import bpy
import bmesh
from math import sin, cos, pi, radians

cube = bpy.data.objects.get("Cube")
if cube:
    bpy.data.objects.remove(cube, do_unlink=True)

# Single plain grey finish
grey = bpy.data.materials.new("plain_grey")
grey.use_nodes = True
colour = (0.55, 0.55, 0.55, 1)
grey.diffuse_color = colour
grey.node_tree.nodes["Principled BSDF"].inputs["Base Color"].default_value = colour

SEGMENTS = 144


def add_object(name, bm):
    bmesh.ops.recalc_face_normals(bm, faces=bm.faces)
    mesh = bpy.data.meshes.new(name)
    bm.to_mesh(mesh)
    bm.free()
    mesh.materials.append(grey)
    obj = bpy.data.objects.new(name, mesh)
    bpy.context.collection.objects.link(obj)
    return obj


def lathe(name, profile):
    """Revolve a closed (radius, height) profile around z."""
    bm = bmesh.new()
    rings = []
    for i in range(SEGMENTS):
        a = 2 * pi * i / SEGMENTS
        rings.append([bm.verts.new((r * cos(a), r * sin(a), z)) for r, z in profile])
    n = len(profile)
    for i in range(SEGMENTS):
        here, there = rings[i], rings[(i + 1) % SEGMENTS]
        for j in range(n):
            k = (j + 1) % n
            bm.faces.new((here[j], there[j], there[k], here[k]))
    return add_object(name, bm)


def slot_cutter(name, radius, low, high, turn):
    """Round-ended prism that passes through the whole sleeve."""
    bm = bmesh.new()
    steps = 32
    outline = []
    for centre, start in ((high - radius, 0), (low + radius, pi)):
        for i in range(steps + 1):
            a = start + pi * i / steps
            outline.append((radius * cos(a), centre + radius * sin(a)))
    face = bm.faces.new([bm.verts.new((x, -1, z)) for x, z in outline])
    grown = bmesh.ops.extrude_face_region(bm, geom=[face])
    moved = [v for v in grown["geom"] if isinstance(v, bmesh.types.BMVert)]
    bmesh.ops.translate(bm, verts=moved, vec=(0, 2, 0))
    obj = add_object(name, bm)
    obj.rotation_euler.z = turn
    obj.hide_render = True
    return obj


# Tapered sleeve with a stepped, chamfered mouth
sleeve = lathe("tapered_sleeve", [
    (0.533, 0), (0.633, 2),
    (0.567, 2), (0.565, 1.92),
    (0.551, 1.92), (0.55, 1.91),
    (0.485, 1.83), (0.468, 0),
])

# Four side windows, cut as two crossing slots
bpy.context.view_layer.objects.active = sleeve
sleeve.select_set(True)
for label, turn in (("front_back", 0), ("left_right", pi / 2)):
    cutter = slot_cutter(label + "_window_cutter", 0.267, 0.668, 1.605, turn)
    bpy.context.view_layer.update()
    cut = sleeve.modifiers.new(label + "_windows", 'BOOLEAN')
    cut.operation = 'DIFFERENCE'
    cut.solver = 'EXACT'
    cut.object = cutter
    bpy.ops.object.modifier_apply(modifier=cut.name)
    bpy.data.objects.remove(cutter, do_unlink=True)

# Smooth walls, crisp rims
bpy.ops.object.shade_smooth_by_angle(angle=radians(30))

- - - - - - -

How many lines in the records above contain the string "SEGMENTS"? State the number and nothing more.

5